Even in choosing the design for the museum's building, Getty shunned modernity. Having made billions in industry, he remained unimpressed with the steel-and-glass world he helped create. Instead, Getty chose to build his museum as a replica of a Roman villa on 10 acres above the Pacific. Critics from London to Los Angeles ridiculed the building when it opened in 1974, but the museum's Mediterranean-and-classical character was firmly established.

"It would make sense for us to build on the foundation we already have from him," Garrett says. "Our major concern over the next 10 years will be simply to improve our collection." This policy comes as no surprise, since the museum's board of directors is dominated by loyal Getty Oil, is chairman of the museum board. The vice-chairman and treasurer is Norris Bramlett, who for 28 years served as John Paul Getty's grim-faced personal assistant.

But the enormity of the endowment may yet widen the perspective.As the will passes out of the probate courts the Getty will become, suddenly, one of the financial giants of the art world. The Getty Museum's endowment, for example, is six times that of New York's Metropolitan museum of Art.

Some of the money will surely fund new acquisitions, and each curator is breathlessly awaiting the day when he can swoop down on some long-coveted, high-priced purchase. "It really was terrific of the old man to leave us all that money," says curator Wilson in her rapid-fire Londoner's English. "After we got the news we all went back to our rooms and made long shopping lists."

Dampening the euphoria, however, are some of the harsher realities in today's highly competitive art market. If the museum becomes too loose with the checkbook, it could inflate prices paid by Getty curators. "The more we go out showing rolls of dollar bills, the higher the prices will be for everyone, including us," explains Garrett.

A more serious problem, however, begins with the simple logic of history. Getty's museum, originally opened in the 1950s, is hardly a venerable institution compared to the Met or the British Museum. Yet because of Getty's limited tastes, his museum specializes in art that long ago was garnered by other museums and wealthy individuals. With more than $700 million to spend, the Getty curators find themselves with very little left to buy.

"We're late in the day," Garrett admits, scratching his hair. "The great museums of Europe have been in existence and we'll never catch them. The Met has been around a lot longer than us."

So despite their millions, the Getty people are worrying about a problem most museums would love to have - what to do with a vast sum of money.
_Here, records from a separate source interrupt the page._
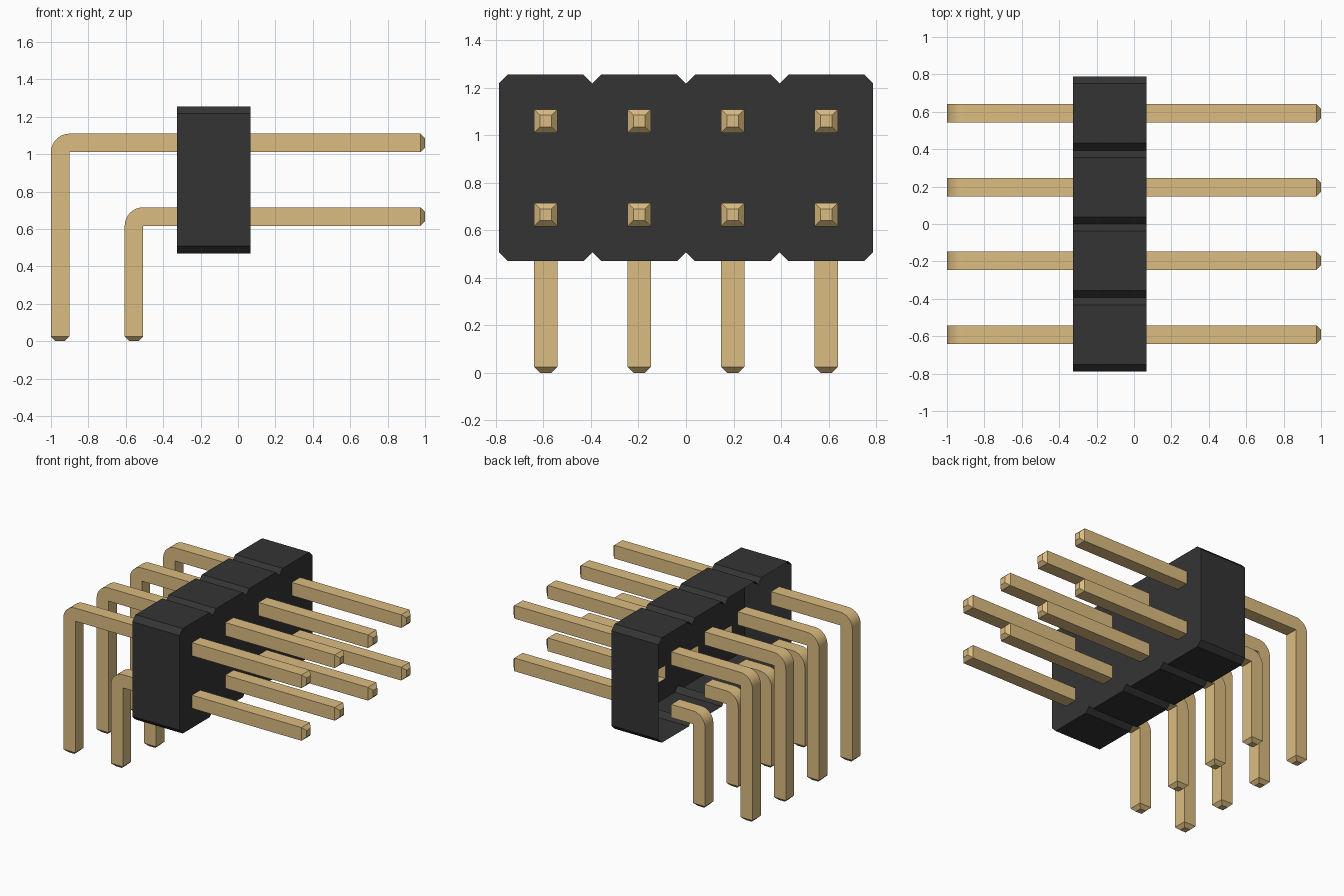
import bpy, bmesh, math

cube = bpy.data.objects.get("Cube")
if cube:
    bpy.data.objects.remove(cube, do_unlink=True)

PITCH = 0.394
ROWS_Y = [(i - 1.5) * PITCH for i in range(4)]
LOW_Z, HIGH_Z = 0.666, 1.06
BACK_X, FRONT_X = -0.325, 0.067      # open and closed sides of the housing
H = 0.0495                           # half of the pin width
TIP = 0.025


def material(name, color):
    m = bpy.data.materials.new(name)
    m.use_nodes = True
    m.diffuse_color = (*color, 1)
    m.node_tree.nodes["Principled BSDF"].inputs["Base Color"].default_value = (*color, 1)
    return m


GOLD = material("gold metal", (0.708, 0.504, 0.218))
BLACK = material("black plastic", (0.034, 0.034, 0.034))


def finish(bm, name, mat):
    bmesh.ops.remove_doubles(bm, verts=bm.verts, dist=1e-5)
    bmesh.ops.recalc_face_normals(bm, faces=bm.faces)
    me = bpy.data.meshes.new(name)
    bm.to_mesh(me)
    bm.free()
    me.materials.append(mat)
    ob = bpy.data.objects.new(name, me)
    bpy.context.collection.objects.link(ob)
    bpy.ops.object.select_all(action='DESELECT')
    ob.select_set(True)
    bpy.context.view_layer.objects.active = ob
    bpy.ops.object.shade_smooth_by_angle(angle=math.radians(30))
    return ob


def sweep(name, sections, y):
    """Tube through (outer, inner, half width) sections, open at the housing, capped at the tip."""
    bm = bmesh.new()
    rings = []
    for (ax, az), (bx, bz), h in sections:
        rings.append([bm.verts.new(p) for p in
                      ((ax, y - h, az), (ax, y + h, az), (bx, y + h, bz), (bx, y - h, bz))])
    bend = [v for r in rings for v in r]
    for a, b in zip(rings, rings[1:]):
        for i in range(4):
            j = (i + 1) % 4
            quad = [a[i], a[j], b[j], b[i]]
            # the inner corner of the bend is a single sharp edge
            if (quad[0].co - quad[3].co).length < 1e-6 and (quad[1].co - quad[2].co).length < 1e-6:
                continue
            bm.faces.new(quad)
    bm.faces.new(rings[-1])
    return finish(bm, name, GOLD)


def straight_pin(name, y, z):
    t = H - TIP
    sweep(name, [((FRONT_X, z + H), (FRONT_X, z - H), H),
                 ((1 - TIP, z + H), (1 - TIP, z - H), H),
                 ((1, z + t), (1, z - t), t)], y)


def bent_pin(name, y, z, outer_x):
    w, t = 2 * H, H - TIP
    cx, cz = outer_x + w, z - H
    secs = [((BACK_X, z + H), (BACK_X, cz), H)]
    for i in range(9):
        a = math.pi / 2 * (1 + i / 8)
        secs.append(((cx + w * math.cos(a), cz + w * math.sin(a)), (cx, cz), H))
    secs.append(((outer_x, TIP), (cx, TIP), H))
    secs.append(((outer_x + TIP, 0), (cx - TIP, 0), t))
    sweep(name, secs, y)


# Housing: notched outline, open at the back, pin holes in the front wall
def housing():
    c, top, half, mid = 0.038, 0.393, 0.788, (LOW_Z + HIGH_Z) / 2
    edge = [(-half, top - c)]
    for k, y in enumerate(ROWS_Y):
        edge += [(y - PITCH / 2 + c, top), (y + PITCH / 2 - c, top), (y + PITCH / 2, top - c)]
    outline = edge + [(-y, -z) for y, z in edge]
    bm = bmesh.new()
    front = [bm.verts.new((FRONT_X, y, mid + z)) for y, z in outline]
    back = [bm.verts.new((BACK_X, y, mid + z)) for y, z in outline]
    n = len(outline)
    rim = [bm.edges.new((front[i], front[(i + 1) % n])) for i in range(n)]
    for y in ROWS_Y:
        for z in (LOW_Z, HIGH_Z):
            sq = [bm.verts.new((FRONT_X, y + a * H, z + b * H))
                  for a, b in ((-1, -1), (1, -1), (1, 1), (-1, 1))]
            rim += [bm.edges.new((sq[i], sq[(i + 1) % 4])) for i in range(4)]
    bmesh.ops.triangle_fill(bm, edges=rim, use_beauty=True, normal=(1, 0, 0))
    for i in range(n):
        j = (i + 1) % n
        bm.faces.new((front[i], front[j], back[j], back[i]))
    finish(bm, "housing", BLACK)


housing()
for i, y in enumerate(ROWS_Y, 1):
    straight_pin(f"upper_straight_pin_{i}", y, HIGH_Z)
    straight_pin(f"lower_straight_pin_{i}", y, LOW_Z)
    bent_pin(f"upper_bent_pin_{i}", y, HIGH_Z, -1.0)
    bent_pin(f"lower_bent_pin_{i}", y, LOW_Z, -0.606)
Some interesting ideas are being explored, such as, most notably, turning the Getty into a major educational and cultural institution. Garrett speaks of Getty sponsored television specials and movies focusing on the classical arts.

"Maybe there are ways we can help bring an interest by using new techniques," he says, wondering how to appeal to the Southern California public. "When one thinks about the time spent by Americans watching television as opposed to going to museums, you have to try something different."

Fitting the museum into the mainstream of Los Angeles may prove the greatest challenge. Never before has so well-financed a cultural institution tried to establish itself on the West Coast. And indications are it won't necessarily be a smooth process.

Getty staffers have fears about their museum turning into a silly, classical Disneyland. They fear the ridicule of their European and East Coast counterparts who still insist Los Angeles is nothing more than a set for a great big movie. "Their supposition is that every umemployed stage hand in Burbank came here trying to put up a set for Spartacus or something," Garrett complained. "People think this is frivolous, pastiche and second rate."

Even while worrying about opinions in London or New York, most Getty people - including the many Europeans - consider themselves fortunate to be able to help create a major development in a city still culturally wet behind the ears. "Los Angeles," observes Steve Garrett, "is a very fertile, imaginative, inventive place. The challenge of bringing the heritage of the centuries to a place where the atmosphere is so new and often so trashy is simply explosive."